A charismatic and credible leader and Shadow Chancellor could adopt identical policies to those of Corbyn and McDonnell (give or take a nuance or two) and wipe the floor with Cameron and Osborne at the moment. And should - as the polls suggests. This is a tottering, divided Government replete with deeply unpopular members (Osborne, Hunt, Gove, Duncan Smith, Javid...) and led by a Prime Minister who has never established himself as a popular brand except for a very few. He should be there for the taking. (I am not underestimating him - like Napoleon's preferred Generals he is lucky - a precious asset!). 

I have not at any point in the last six months joined the baying Blairites (I use the term as it is conventionally used as a term of abuse by the Corbynistas not because I like it or think it to be accurate). I wanted to get to know Jeremy Corbyn and felt that he deserved a chance. I actually think he has done quite well, that his policies are broadly OK and that he is a much more decent person than the media and his political critics would allow. But as a brand he is a disaster. He lacks credibility and has no hope of establishing it. No chance at all. He has a place in British politics and should be listened to. But his place is not in 10 Downing Street. The idea is preposterous.  

Monday, March 07, 2016

Are the Left v Right battles a phoney war - one being fought by people on the fringes ?

I'm not sure what "Left Wing" means any more. Common ownership of the means of production has gone. Largely because the goods and services the private sector produces are not labour intensive any more. What's the point of nationalising them? Where we do have high labour intensity is in the public sector - the NHS and Education for example. Despite what some on the Left say neither of these sectors have been or are being significantly privatised. The threat is largely a fiction. 

Defence is not a Left/Right issue. Trident is opposed by Michael Portillo as well as Jeremy Corbyn. Actually Defence is really a Foreign relations issue. It is blindingly obvious that the UK only needs a small independent capability. Our real Defence is via alliances. 
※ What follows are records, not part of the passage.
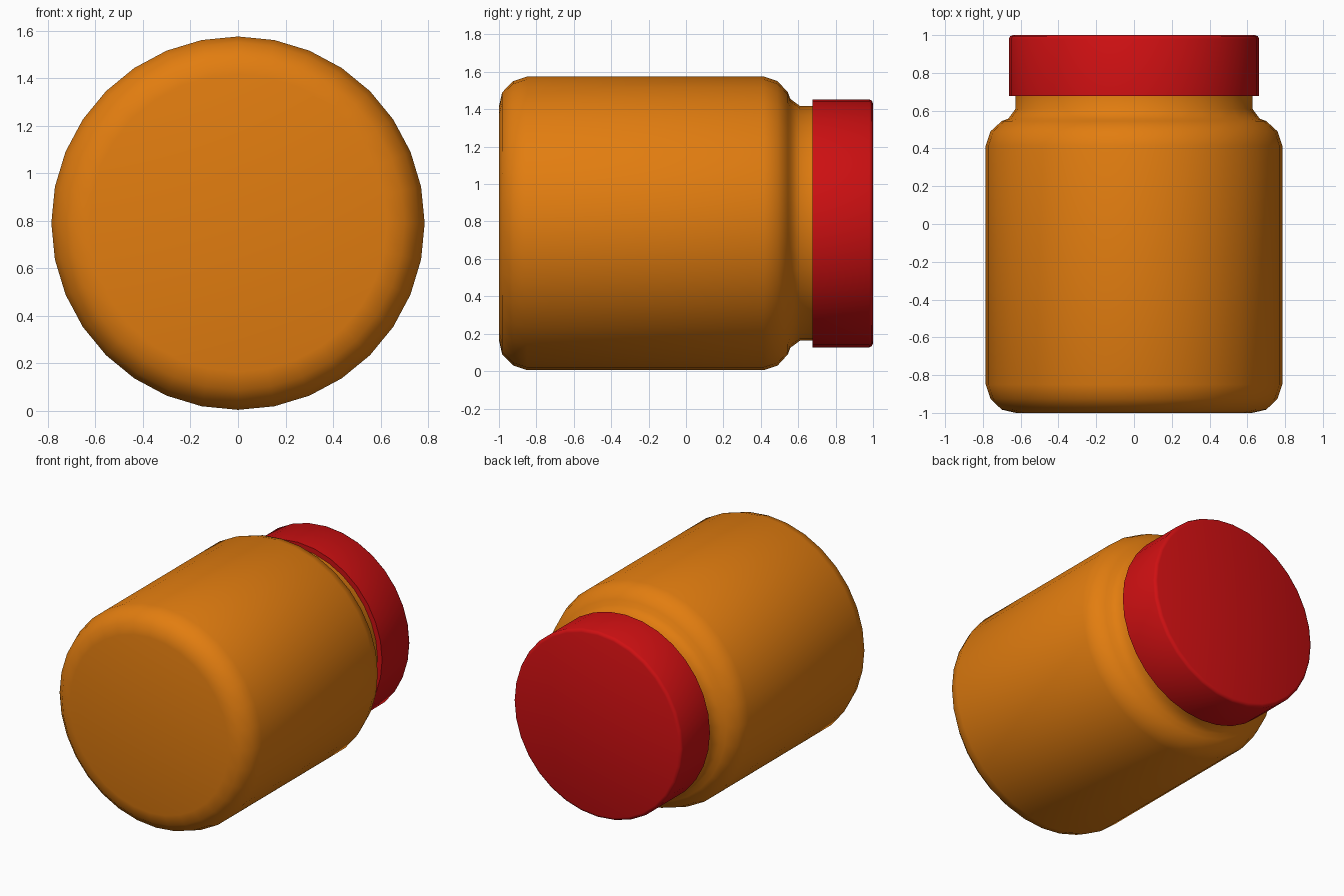
import bpy
import bmesh
import math
from mathutils import Matrix, Vector

if "Cube" in bpy.data.objects:
    bpy.data.objects.remove(bpy.data.objects["Cube"], do_unlink=True)

AXIS_HEIGHT = 0.79
SIDES = 32


def make_material(name, color):
    mat = bpy.data.materials.new(name)
    mat.use_nodes = True
    mat.diffuse_color = color
    mat.node_tree.nodes["Principled BSDF"].inputs["Base Color"].default_value = color
    return mat


def lathe(name, profile, mat):
    """Turn (y, radius) points around the horizontal y axis and cap both ends."""
    bm = bmesh.new()
    points = [bm.verts.new((radius, y, 0)) for y, radius in profile]
    edges = [bm.edges.new(pair) for pair in zip(points, points[1:])]
    bmesh.ops.spin(bm, geom=points + edges, cent=(0, 0, 0), axis=(0, 1, 0),
                   angle=math.tau, steps=SIDES, use_merge=True)
    bmesh.ops.remove_doubles(bm, verts=bm.verts, dist=0.0005)
    bmesh.ops.holes_fill(bm, edges=[e for e in bm.edges if e.is_boundary], sides=0)
    bmesh.ops.recalc_face_normals(bm, faces=bm.faces)
    mesh = bpy.data.meshes.new(name)
    bm.to_mesh(mesh)
    bm.free()
    mesh.materials.append(mat)
    obj = bpy.data.objects.new(name, mesh)
    obj.location.z = AXIS_HEIGHT
    bpy.context.collection.objects.link(obj)
    bpy.ops.object.select_all(action="DESELECT")
    obj.select_set(True)
    bpy.context.view_layer.objects.active = obj
    bpy.ops.object.shade_smooth_by_angle(angle=math.radians(50))
    return obj


orange = make_material("amber orange", (0.76, 0.205, 0.005, 1))
red = make_material("lid red", (0.62, 0.005, 0.006, 1))

# Jar lying on its side: rounded base, straight wall, shoulder and neck
lathe("jar_body", [
    (-1.0, 0.625), (-0.983, 0.70), (-0.925, 0.76), (-0.85, 0.785),
    (0.415, 0.785), (0.49, 0.76), (0.545, 0.70), (0.558, 0.665),
    (0.61, 0.627), (0.70, 0.627),
], orange)

# Screw lid with a small bevel on its outer rim
lathe("jar_lid", [
    (0.677, 0.663), (0.98, 0.663), (0.994, 0.656), (1.0, 0.64),
], red)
So what else? Should some things be better managed in the public interest than they are? Energy. Yes. The Railways. Yes. Does that mean nationalise them? Not necessarily. The Tube and the John Lewis Partnership might be models here (different ones of course). No need for ideology.

This Conservative Government is shifting the Left/Right balance in society slightly. But the mixed economy - the national Public/Private partnership - is much as it has been for 20 years. Social Democrats and Red Tories have much in common - a fierce determination not to have government by the extremes. That common ground is shaken sometimes. But it stands firm in the end. Usually! 

Tuesday, March 01, 2016

England as an entity has no exclusivity of role in Europe separate from that of Britain

It really doesn't get much more bonkers than this ! To suggest that England, a country without a Parliament and few institutions other than the sporting, is somehow separate from Britain is nonsense! Yes of course England has a long history - but its status was long ago subsumed into that of Great Britain. The only way you can define "Englishness" as opposed to "Britishness" is by exclusion. They are the same thing - without the Celtic bits. Ask Englsh people to define what being British means to them and ask a matched sample what being English means and you'll get identical answers. 

England's interests in Europe are identical to Britain's. There is no specific English requirement at all - again except by exclusion of the Celts. Scotland and Wales do have specific needs in addition to the Britsh ones they share with the rest of the UK. England as an entity does not. The English regions and cities certainly do but not as a collective "England". London has nothing in common with the North East, but both have distinctive needs. 

Argue that all parts of the U.K. have special needs peculiar to their Region/area (as well as general British ones) and you would have a good start point for a debate. Argue that England as a collective has needs separate from British ones and you'll be talking poppycock.